In this paper we advance the discussion and describe a recommended approach for constructing a composite private capital benchmark, emphasizing the importance of pooled measures. In it, we also propose a methodology for computing portfolio ranks, which allows the generation of a report containing both pooled and rank measures at all levels of a reporting hierarchy.
Determining whether a portfolio has under- or over-performed requires a benchmark. Private capital portfolios are no different; however, in contrast to listed equities, for these there is no consensus on how to build such a benchmark from sub-components (for instance, vintages or private asset-classes).
In this research brief we explore the pitfalls in measuring portfolio diversification in private capital. To this end we examine two very different methodologies - temporal diversification and cross-sectional diversification - and discuss the shortcomings of each.
In this paper we study a deceptively simple question: how to maintain (or start) a private capital program in such a way as to meet certain goals.
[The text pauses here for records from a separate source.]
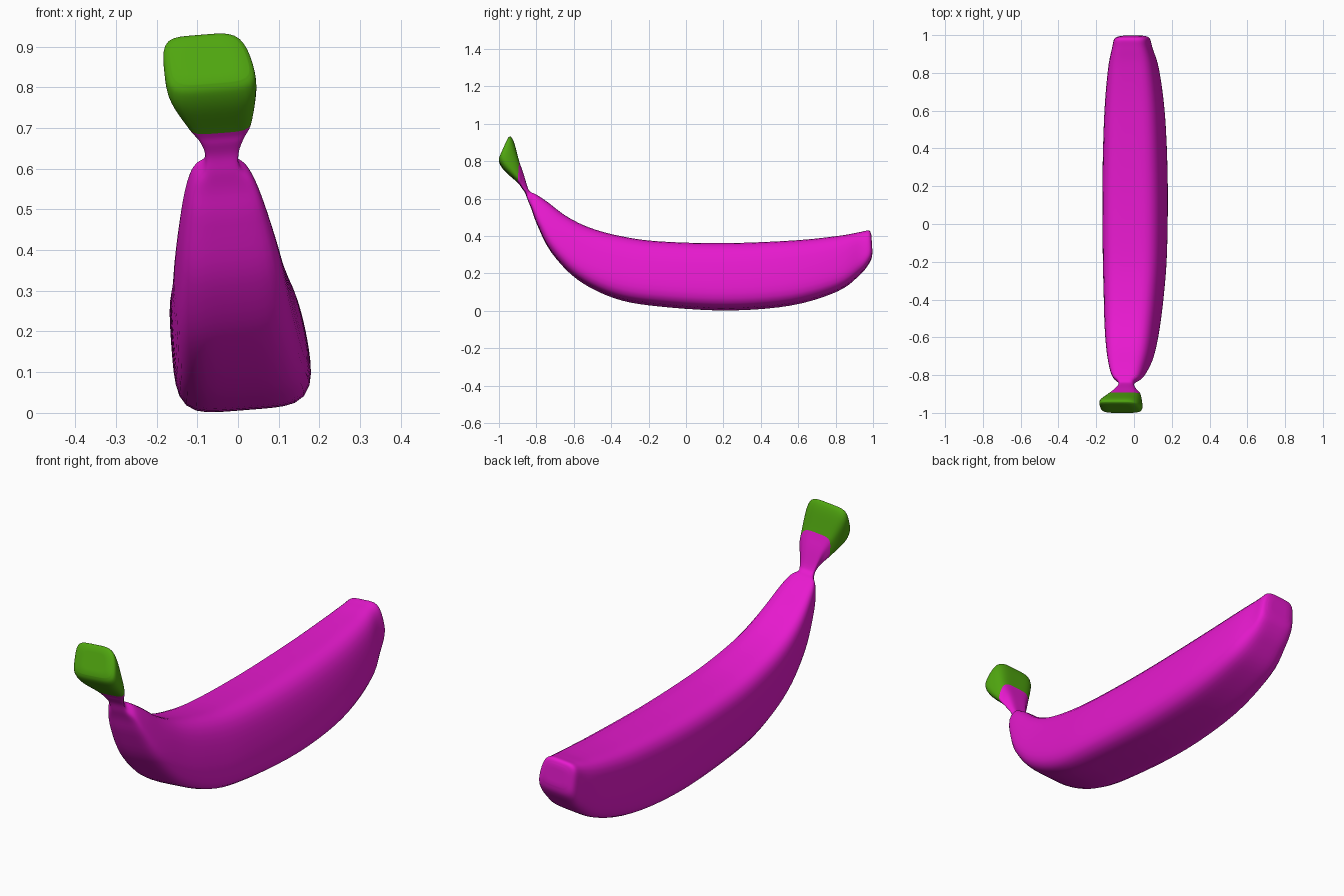
import bpy, bmesh, math
from mathutils import Vector

if "Cube" in bpy.data.objects:
    bpy.data.objects.remove(bpy.data.objects["Cube"])

# Rings along the fruit: inner edge y,z  outer edge y,z  left x, right x
RINGS = [
    (0.991, 0.405, 0.997, 0.31, -0.075, 0.055),
    (0.978, 0.428, 0.985, 0.265, -0.105, 0.085),
    (0.93, 0.42, 0.93, 0.195, -0.118, 0.102),
    (0.82, 0.40, 0.81, 0.107, -0.14, 0.138),
    (0.58, 0.375, 0.56, 0.032, -0.16, 0.17),
    (0.20, 0.36, 0.22, 0.006, -0.17, 0.184),
    (-0.15, 0.37, -0.15, 0.028, -0.168, 0.18),
    (-0.36, 0.40, -0.38, 0.07, -0.163, 0.163),
    (-0.52, 0.445, -0.58, 0.17, -0.158, 0.138),
    (-0.64, 0.505, -0.72, 0.315, -0.148, 0.108),
    (-0.74, 0.58, -0.795, 0.46, -0.132, 0.07),
    (-0.80, 0.62, -0.826, 0.545, -0.113, 0.04),
    (-0.829, 0.634, -0.845, 0.59, -0.086, 0.006),
    (-0.845, 0.655, -0.86, 0.63, -0.083, 0.003),
    (-0.868, 0.73, -0.88, 0.66, -0.102, 0.017),
    (-0.892, 0.80, -0.90, 0.687, -0.132, 0.036),
    (-0.918, 0.895, -0.965, 0.745, -0.178, 0.048),
    (-0.936, 0.929, -0.995, 0.785, -0.184, 0.045),
    (-0.95, 0.925, -1.0, 0.81, -0.168, 0.03),
]
SPLIT = 15      # ring where the stem tip begins
STEPS = 5       # smooth steps between rings
SIDES = 48
POWER = 5       # squareness of the cross-section


def spline(i, t):
    """Smooth interpolation between ring i and ring i + 1."""
    n = len(RINGS) - 1
    p = [RINGS[min(max(i + k, 0), n)] for k in (-1, 0, 1, 2)]
    return [b + 0.5 * t * (c - a + t * (2*a - 5*b + 4*c - d + t * (3*(b - c) + d - a)))
            for a, b, c, d in zip(*p)]


def section(ring, shrink=1.0):
    """Rounded, slightly skewed rectangle."""
    ty, tz, by, bz, xl, xr = ring
    w = xr - xl
    pts = []
    for k in range(SIDES):
        a = 2 * math.pi * k / SIDES
        c, s = math.cos(a), math.sin(a)
        r = shrink / (abs(c)**POWER + abs(s)**POWER)**(1 / POWER)
        u, v = (r*c + 1) / 2, (r*s + 1) / 2
        left = xl + 0.07 * w * (1 - v)**2
        right = xr - 0.20 * w * v**2
        x = left + (right - left) * u
        z = bz + (tz - bz) * v + 0.08 * (x - (xl + xr) / 2)
        pts.append(Vector((x, by + (ty - by) * v, max(z, 0))))
    return pts


def loft(name, sections, color):
    bm = bmesh.new()
    loops = [[bm.verts.new(p) for p in s] for s in sections]
    for a, b in zip(loops, loops[1:]):
        for k in range(SIDES):
            j = (k + 1) % SIDES
            bm.faces.new((a[k], a[j], b[j], b[k]))
    # Close only the free end; the other end meets the neighbouring part
    bm.faces.new(loops[0] if name == "peel" else loops[-1])
    bmesh.ops.recalc_face_normals(bm, faces=bm.faces)
    mesh = bpy.data.meshes.new(name)
    bm.to_mesh(mesh)
    bm.free()
    obj = bpy.data.objects.new(name, mesh)
    bpy.context.collection.objects.link(obj)
    mat = bpy.data.materials.new(name + "_colour")
    mat.diffuse_color = color
    mat.use_nodes = True
    mat.node_tree.nodes["Principled BSDF"].inputs["Base Color"].default_value = mat.diffuse_color
    mesh.materials.append(mat)
    bpy.ops.object.select_all(action='DESELECT')
    obj.select_set(True)
    bpy.context.view_layer.objects.active = obj
    bpy.ops.object.shade_smooth_by_angle(angle=math.radians(50))
    return obj


dense = [section(spline(i, s / STEPS)) for i in range(len(RINGS) - 1) for s in range(STEPS)]
dense.append(section(RINGS[-1]))
cut = SPLIT * STEPS

# Curved peel with its narrow neck
loft("peel", [section(RINGS[0], 0.6)] + dense[:cut + 1], (0.80, 0.01, 0.62, 1))
# Green stem tip
loft("stem_tip", dense[cut:] + [section(RINGS[-1], 0.6)], (0.08, 0.38, 0.005, 1))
For example, suppose one takes over management of a private capital portfolio at a large pension fund, and is tasked with maintaining a valuation of about $1B. At what rate should one commit capital to best achieve this goal?
In this research brief, we compared fund ranks produced by these various performance measures: Internal Rate of Return (IRR), Total Value To Paid-In (TVPI), Kaplan Schoar Public Market Equivalent (KS-PME), Direct Alpha (DA), and Time-Weighted Rate of Return (TWRR). We found that most measures tend to produce similar ranks.
Performance attribution is the process of decomposing a portfolio’s return into subcomponents that are each the result of the decisions that went into the construction of that portfolio. A portfolio is usually assigned a benchmark, and hence the return to be decomposed is its return relative to the benchmark — the active re-turn. If assets are grouped in some way (such as by vintage) then there are two classes of decisions that went into the construction of the portfolio…
In this brief we focus on the effect of two crises — the dot-com crash and the global financial crisis (GFC) — on private capital cash flows, disentangling these effects from those arising from returns. Continue reading.
The results in the first paper showed that contributions and uncalled capital, in addition to age, are a useful predictor of future cash flows. Additionally, we demonstrate that the approach outlined by Takahashi and Alexander underperforms our data-driven models. In this second paper, we deepen this examination, focusing our attention on budgeting for future capital calls.
In this paper we focus on predicting cash flows for private capital funds. We start by discussing the characteristics of cash-flow data that make these predictions challenging, and then examine several models for expected contributions and distributions, and evaluate their performance, both in-sample and out-of-sample.
Performance measurement of private capital investments has been an ongoing challenge for asset owners, asset managers, and investment consultants alike. Internal Rate of Return (IRR), despite its well known shortcomings, is widely used to measure the performance of private capital investments.